are farmed out to more business friendly and less expensive places, you d_mba_s! Fretting about jobs leaving and not understanding why they are lost to the mainland U.S., is just plain stupid. Like I already said, taking them from P.R. is not going to bring them to the other states. Those jobs will just go to the same places where the other lost jobs went to.
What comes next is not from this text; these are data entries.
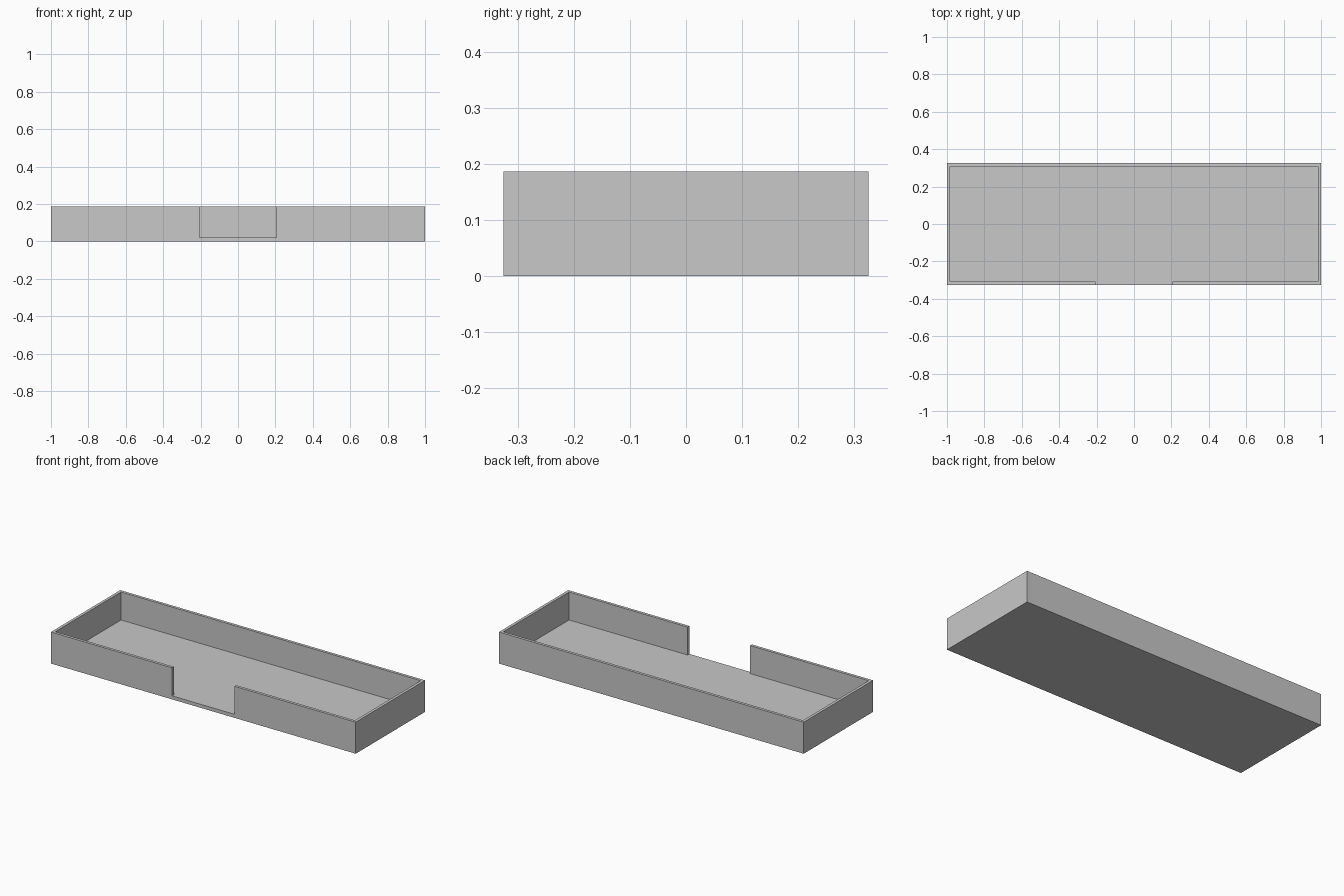
import bpy
import bmesh

WIDTH, DEPTH, HEIGHT = 2.0, 0.65, 0.187
WALL, FLOOR, GAP = 0.017, 0.021, 0.41

cube = bpy.data.objects.get("Cube")
if cube:
    bpy.data.objects.remove(cube, do_unlink=True)

grey = bpy.data.materials.new("light grey")
grey.use_nodes = True
colour = (0.58, 0.58, 0.58, 1)
grey.diffuse_color = colour
grey.node_tree.nodes["Principled BSDF"].inputs["Base Color"].default_value = colour


def prism(name, outline, bottom, top):
    """Extrude a flat outline upwards into a solid."""
    bm = bmesh.new()
    face = bm.faces.new([bm.verts.new((x, y, bottom)) for x, y in outline])
    sides = bmesh.ops.extrude_face_region(bm, geom=[face])["geom"]
    verts = [v for v in sides if isinstance(v, bmesh.types.BMVert)]
    bmesh.ops.translate(bm, verts=verts, vec=(0, 0, top - bottom))
    bmesh.ops.recalc_face_normals(bm, faces=bm.faces)
    mesh = bpy.data.meshes.new(name)
    bm.to_mesh(mesh)
    bm.free()
    mesh.materials.append(grey)
    obj = bpy.data.objects.new(name, mesh)
    bpy.context.collection.objects.link(obj)
    return obj


# Solid block that becomes the open tray
x, y = WIDTH / 2, DEPTH / 2
tray = prism("tray", [(-x, -y), (x, -y), (x, y), (-x, y)], 0, HEIGHT)

# Cavity with an opening through the middle of the front wall
ix, iy, g = x - WALL, y - WALL, GAP / 2
half = [(g, -y - 0.1), (g, -iy), (ix, -iy), (ix, iy)]
outline = half + [(-px, py) for px, py in reversed(half)]
cutter = prism("cavity_cutter", outline, FLOOR, HEIGHT + 0.1)
cutter.hide_render = True

# Hollow out the tray, then discard the cutter
cut = tray.modifiers.new("hollow", "BOOLEAN")
cut.operation = "DIFFERENCE"
cut.solver = "EXACT"
cut.object = cutter
bpy.context.view_layer.objects.active = tray
bpy.ops.object.modifier_apply(modifier=cut.name)
bpy.data.objects.remove(cutter, do_unlink=True)
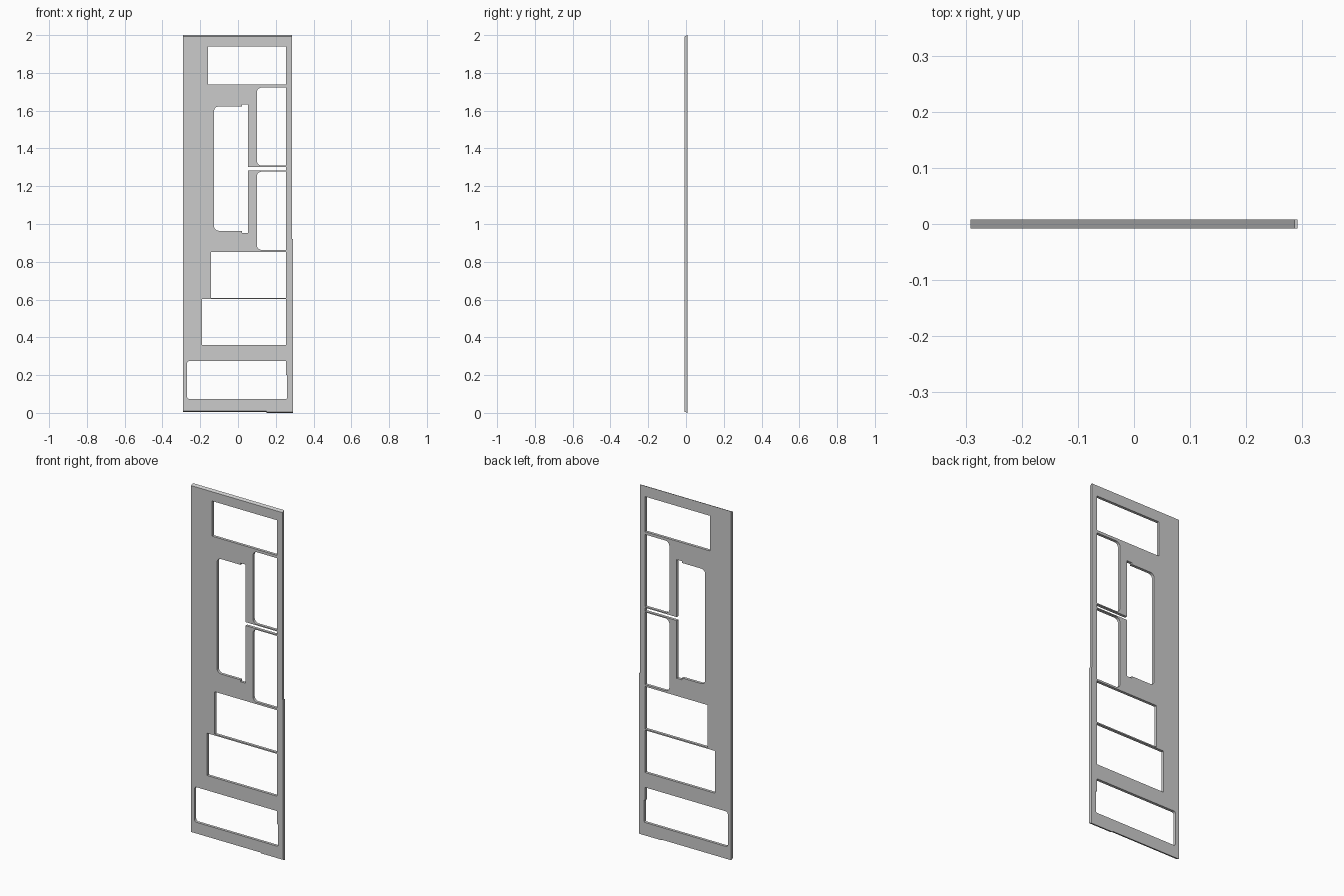
import bpy, bmesh, math

if "Cube" in bpy.data.objects:
    bpy.data.objects.remove(bpy.data.objects["Cube"])

HALF = 0.008      # half thickness of the plate
RIGHT = 0.254     # shared right edge of the openings


def rounded(points):
    """Closed profile from (x, z, radius) corners, filleting where radius > 0."""
    out = []
    n = len(points)
    for i, (x, z, r) in enumerate(points):
        if r == 0:
            out.append((x, z))
            continue
        px, pz, _ = points[i - 1]
        nx, nz, _ = points[(i + 1) % n]
        a, b = math.hypot(px - x, pz - z), math.hypot(nx - x, nz - z)
        ux, uz = (px - x) / a, (pz - z) / a
        vx, vz = (nx - x) / b, (nz - z) / b
        for k in range(7):
            t = math.pi / 2 * k / 6
            p, q = r * (1 - math.sin(t)), r * (1 - math.cos(t))
            out.append((x + ux * p + vx * q, z + uz * p + vz * q))
    return out


def window(x0, x1, z0, z1, left_r=0, right_r=0):
    return rounded([(x0, z0, left_r), (x1, z0, right_r),
                    (x1, z1, right_r), (x0, z1, left_r)])


# outer outline, with the small steps in the right and bottom edges
outline = [(-0.291, 0.004), (0.15, 0.004), (0.15, 0), (0.291, 0),
           (0.291, 0.92), (0.287, 0.92), (0.287, 2), (-0.291, 2)]

# tall central opening with end notches and a narrow slot to the right
handle_opening = rounded([
    (-0.127, 0.964, 0.025), (0.021, 0.964, 0), (0.021, 0.953, 0),
    (0.053, 0.953, 0), (0.053, 1.283, 0), (RIGHT, 1.283, 0),
    (RIGHT, 1.303, 0), (0.053, 1.303, 0), (0.053, 1.632, 0),
    (0.021, 1.632, 0), (0.021, 1.622, 0), (-0.127, 1.622, 0.025)])

# lowest opening, slightly wider toward its bottom right
bottom_opening = rounded([
    (-0.27, 0.074, 0.013), (0.259, 0.074, 0.006), (0.259, 0.2, 0),
    (RIGHT, 0.2, 0), (RIGHT, 0.275, 0), (-0.27, 0.275, 0.013)])

profiles = [
    outline, handle_opening, bottom_opening,
    window(-0.159, RIGHT, 1.738, 1.939),
    window(0.10, RIGHT, 1.309, 1.722, 0.025),
    window(0.10, RIGHT, 0.863, 1.277, 0.025),
    window(-0.143, RIGHT, 0.609, 0.852),
    window(-0.19, RIGHT, 0.36, 0.602),
]

# fill and extrude the profiles into one plate
curve = bpy.data.curves.new("panel_profile", 'CURVE')
curve.dimensions = '2D'
curve.fill_mode = 'BOTH'
curve.extrude = HALF
for pts in profiles:
    s = curve.splines.new('POLY')
    s.points.add(len(pts) - 1)
    for p, (x, z) in zip(s.points, pts):
        p.co = (x, z, 0, 1)
    s.use_cyclic_u = True
source = bpy.data.objects.new("panel_profile", curve)
bpy.context.collection.objects.link(source)
deps = bpy.context.evaluated_depsgraph_get()
mesh = bpy.data.meshes.new_from_object(source.evaluated_get(deps))
mesh.name = "cutout_panel"
bpy.data.objects.remove(source)

# stand it upright, then slope the front top and bottom edges
bm = bmesh.new()
bm.from_mesh(mesh)
bmesh.ops.remove_doubles(bm, verts=bm.verts, dist=1e-5)
for v in bm.verts:
    x, z, d = v.co
    y = -d
    if y < 0 and z > 1.99:
        z -= 0.008
    elif y < 0 and z < 0.01:
        z += 0.006
    v.co = (x, y, z)
bmesh.ops.recalc_face_normals(bm, faces=bm.faces)
for f in bm.faces:
    f.smooth = False
bm.to_mesh(mesh)
bm.free()

panel = bpy.data.objects.new("cutout_panel", mesh)
bpy.context.collection.objects.link(panel)
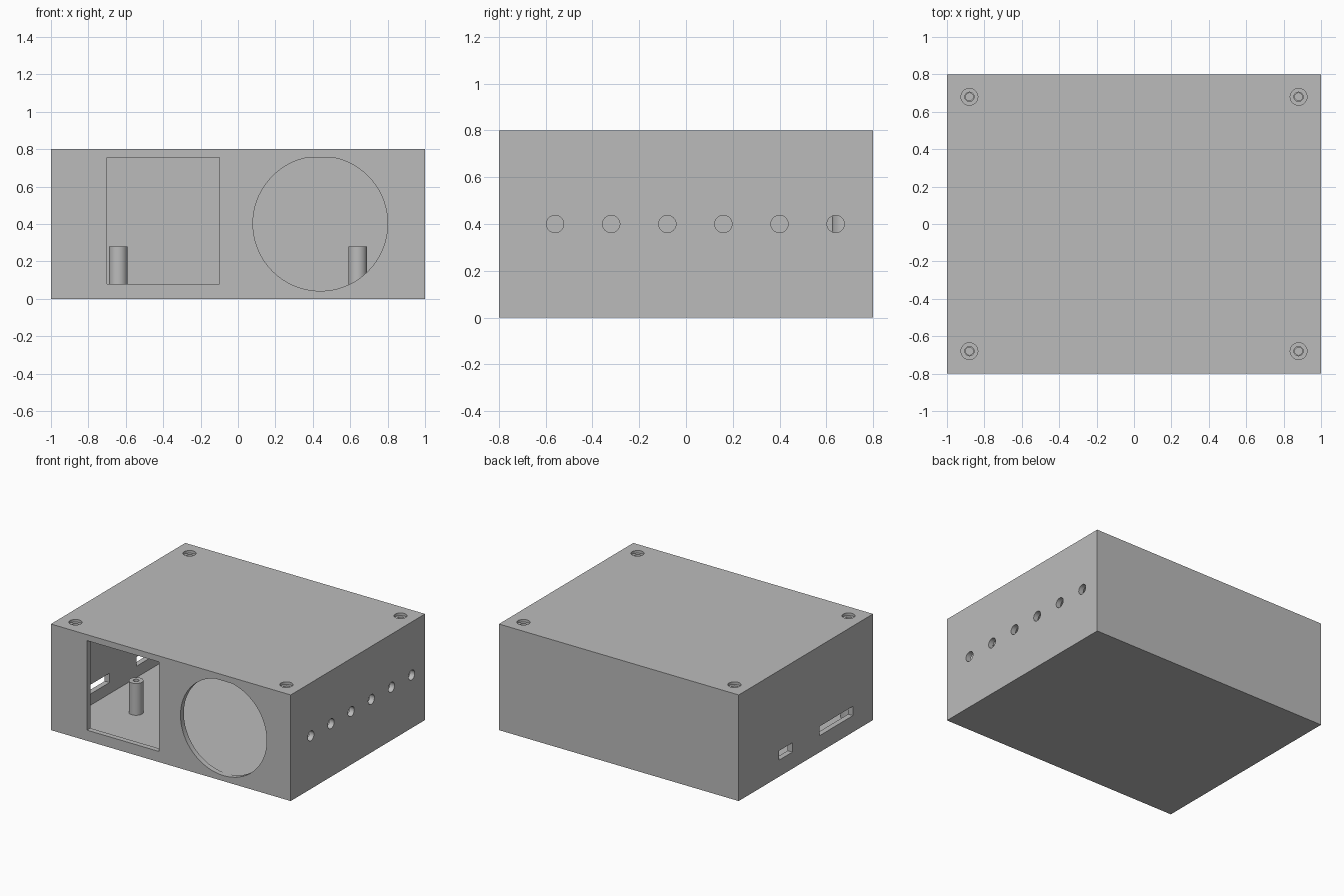
import bpy, bmesh, math
from mathutils import Matrix, Vector

cube = bpy.data.objects.get("Cube")
if cube:
    bpy.data.objects.remove(cube, do_unlink=True)

grey = bpy.data.materials.new("light grey plastic")
grey.use_nodes = True
grey.diffuse_color = (0.5, 0.5, 0.5, 1)
grey.node_tree.nodes["Principled BSDF"].inputs["Base Color"].default_value = (0.5, 0.5, 0.5, 1)

WALL = 0.04
LID_Z = 0.755
HEIGHT = 0.8
HALF_X, HALF_Y = 1.0, 0.8


def add_box(bm, low, high):
    low, high = Vector(low), Vector(high)
    matrix = Matrix.Translation((low + high) / 2) @ Matrix.Diagonal((*(high - low), 1))
    bmesh.ops.create_cube(bm, size=1, matrix=matrix)


def add_cylinder(bm, center, radius, depth, axis="Z", sides=32):
    turn = {"X": Matrix.Rotation(math.pi / 2, 4, "Y"),
            "Y": Matrix.Rotation(math.pi / 2, 4, "X"),
            "Z": Matrix.Identity(4)}[axis]
    bmesh.ops.create_cone(bm, cap_ends=True, segments=sides, radius1=radius, radius2=radius,
                          depth=depth, matrix=Matrix.Translation(center) @ turn)


def make_object(name, bm):
    bmesh.ops.recalc_face_normals(bm, faces=bm.faces)
    mesh = bpy.data.meshes.new(name)
    bm.to_mesh(mesh)
    bm.free()
    obj = bpy.data.objects.new(name, mesh)
    obj.data.materials.append(grey)
    bpy.context.collection.objects.link(obj)
    return obj


def activate(obj):
    bpy.ops.object.select_all(action="DESELECT")
    obj.select_set(True)
    bpy.context.view_layer.objects.active = obj


def smooth(obj):
    activate(obj)
    bpy.ops.object.shade_smooth_by_angle(angle=math.radians(30))


def cut(obj, bm):
    cutter = make_object("cutter", bm)
    cutter.hide_render = True
    mod = obj.modifiers.new("cut", "BOOLEAN")
    mod.operation = "DIFFERENCE"
    mod.solver = "EXACT"
    mod.object = cutter
    activate(obj)
    bpy.ops.object.modifier_apply(modifier=mod.name)
    bpy.data.objects.remove(cutter, do_unlink=True)


def make_tube(name, x, y, top, radius, bore, sides=32):
    # Solid peg on the floor with a blind screw hole, turned from a profile
    bm = bmesh.new()
    profile = [(0, WALL), (radius, WALL), (radius, top), (bore, top),
               (bore, WALL + 0.01), (0, WALL + 0.01)]
    verts = [bm.verts.new((r, 0, z)) for r, z in profile]
    edges = [bm.edges.new(pair) for pair in zip(verts, verts[1:])]
    bmesh.ops.spin(bm, geom=verts + edges, axis=(0, 0, 1), cent=(0, 0, 0),
                   angle=math.tau, steps=sides)
    bmesh.ops.remove_doubles(bm, verts=bm.verts, dist=0.0001)
    bmesh.ops.translate(bm, verts=bm.verts, vec=(x, y, 0))
    smooth(make_object(name, bm))


# Open tray with its hollow
bm = bmesh.new()
add_box(bm, (-HALF_X, -HALF_Y, 0), (HALF_X, HALF_Y, LID_Z))
body = make_object("case_body", bm)
bm = bmesh.new()
add_box(bm, (WALL - HALF_X, WALL - HALF_Y, WALL), (HALF_X - WALL, HALF_Y - WALL, 1))
cut(body, bm)

# Openings in the walls
bm = bmesh.new()
add_box(bm, (-0.7, -0.9, 0.08), (-0.1, -0.7, 0.9))
add_cylinder(bm, (0.44, -0.8, 0.402), 0.36, 0.2, "Y", 72)
for i in range(6):
    add_cylinder(bm, (HALF_X, -0.56 + 0.24 * i, 0.4), 0.037, 0.2, "X")
for y0, y1 in ((0.16, 0.32), (-0.56, -0.16)):
    add_box(bm, (-1.1, y0, 0.125), (-0.9, y1, 0.195))
cut(body, bm)
smooth(body)

# Lid with counterbored screw holes
corners = [(sx, sy) for sx in (-1, 1) for sy in (-1, 1)]
bm = bmesh.new()
add_box(bm, (-HALF_X, -HALF_Y, LID_Z), (HALF_X, HALF_Y, HEIGHT))
lid = make_object("lid", bm)
for radius, bottom, sides in ((0.045, 0.78, 32), (0.025, 0.7, 16)):
    bm = bmesh.new()
    for sx, sy in corners:
        add_cylinder(bm, (0.88 * sx, 0.68 * sy, (bottom + 0.9) / 2), radius, 0.9 - bottom, "Z", sides)
    cut(lid, bm)
smooth(lid)

# Corner screw posts and board standoffs
for sx, sy in corners:
    place = ("back" if sy > 0 else "front") + ("_left" if sx > 0 else "_right")
    make_tube(place + "_screw_post", 0.88 * sx, 0.68 * sy, LID_Z, 0.055, 0.02)
    make_tube(place + "_standoff", 0.64 * sx, 0.3 * sy, 0.28, 0.05, 0.02)
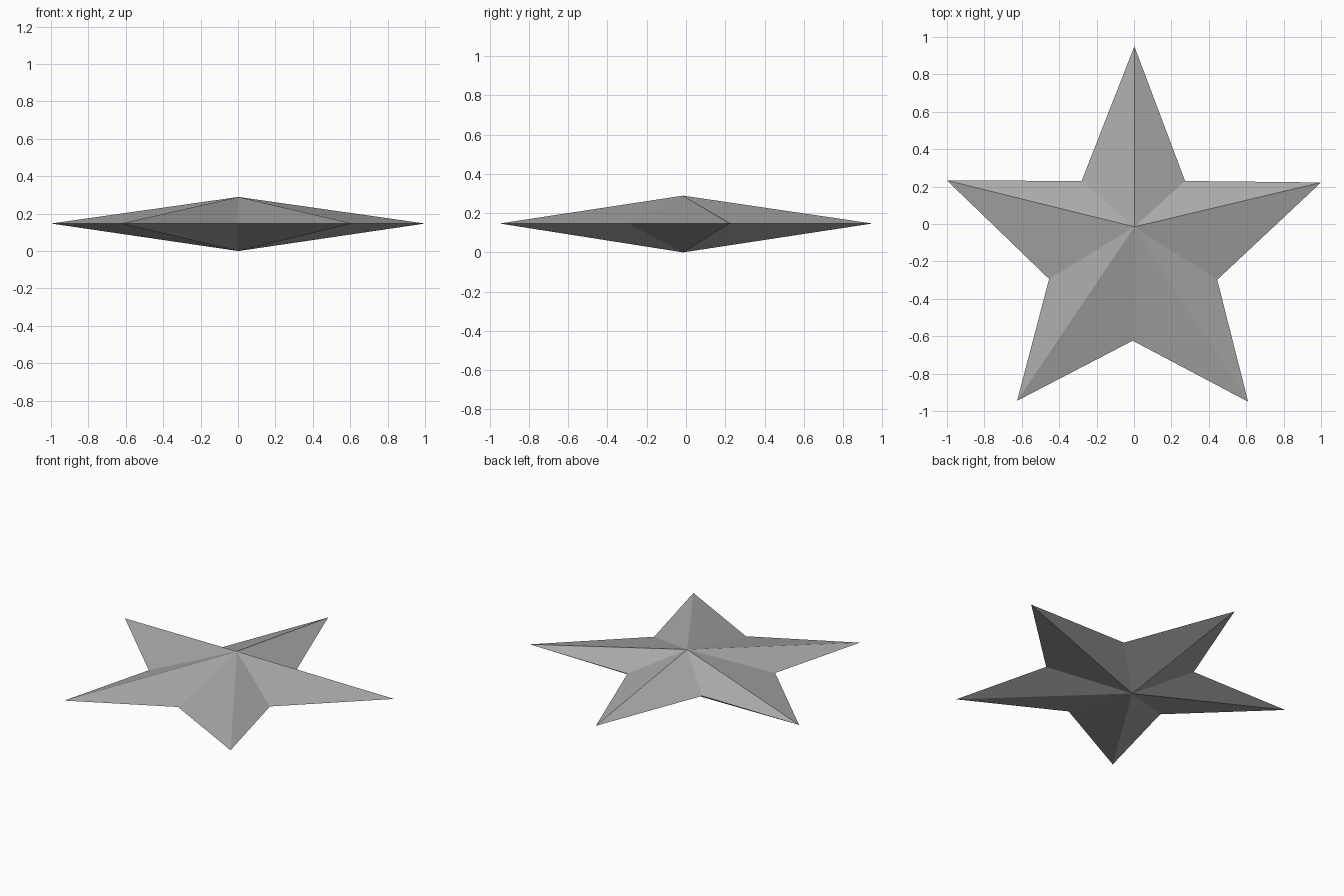
import bpy
import bmesh

if "Cube" in bpy.data.objects:
    bpy.data.objects.remove(bpy.data.objects["Cube"])

# star outline, clockwise from the top tip: tip, notch, tip, notch...
outline = [
    (0.002, 0.95), (0.273, 0.23), (1.0, 0.222), (0.445, -0.298), (0.61, -0.95),
    (-0.007, -0.624), (-0.625, -0.945), (-0.454, -0.294), (-1.0, 0.233), (-0.28, 0.23),
]
mid_z, top_z = 0.147, 0.289
centre_y = -0.015

bm = bmesh.new()
rim = [bm.verts.new((x, y, mid_z)) for x, y in outline]
top = bm.verts.new((0.002, centre_y, top_z))
bottom = bm.verts.new((0.002, centre_y, 0))

# flat facets fanning from the rim to the two peaks
for a, b in zip(rim, rim[1:] + rim[:1]):
    bm.faces.new((b, a, top))
    bm.faces.new((a, b, bottom))
bmesh.ops.recalc_face_normals(bm, faces=bm.faces[:])

mesh = bpy.data.meshes.new("star")
bm.to_mesh(mesh)
bm.free()
bpy.context.collection.objects.link(bpy.data.objects.new("star", mesh))

# darker grey surface
grey = bpy.data.materials.new("dark_grey")
grey.diffuse_color = (0.4, 0.4, 0.4, 1)
grey.use_nodes = True
grey.node_tree.nodes["Principled BSDF"].inputs["Base Color"].default_value = grey.diffuse_color
mesh.materials.append(grey)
PR is not a foreign country. it's a "possession" of the US, and its people are US citizens who come to the US without visas; they can live in either place. they are not much different from alaska and hawaii in that sense. they could be taxed federally, but then they'd expect proportional votes in congress, and that won't be allowed for reasons that you can figure out. their choice is to stay on the island and work for cheap for US corporations --one big maquiladora--, or come to the mainland (check out orlando, florida). the "subsidies" given to the PRs are really a subsidy --your tax dollars-- of the mainland corporations: the same ones who say they don't like the govt getting in their way.
adrornoe, I have nothing against Puerto Ricans, I just don't like to see our tax policies driving jobs offshore a--hole.
coming "home"; they be getting sent to other offshore locations which are business friendly and less costly. But, something tells me that, your post is more to do with what seems to be an anti-Puerto Rico (anti-Puerto Rican) sentiment.
to other offshore areas like China and Korea and Mexico. When the cost of doing business is so high in the U.S., especially due to our high corporate taxes and heavy government regulations, then, of course, businesses will be looking to move their plants and their jobs to friendlier and less expensive countries.
Please, give Puerto Rico it's freedom. Take away our subsidies, let them take the responsibility for their country, and quit shipping jobs there.
since operation bootstrap in the 1950s --designed the break the independence movement-- PR has been a tax haven for US companies. not mentioned here is that the workers are way underpaid compared to those on the mainland. the companies, selling at world market prices, make a big profit; the islanders are perennially in debt. that includes the govt, which last year fired tens of thousands of workers. this new advertising is no doubt a pitch to attract industry to an island of the unemployed.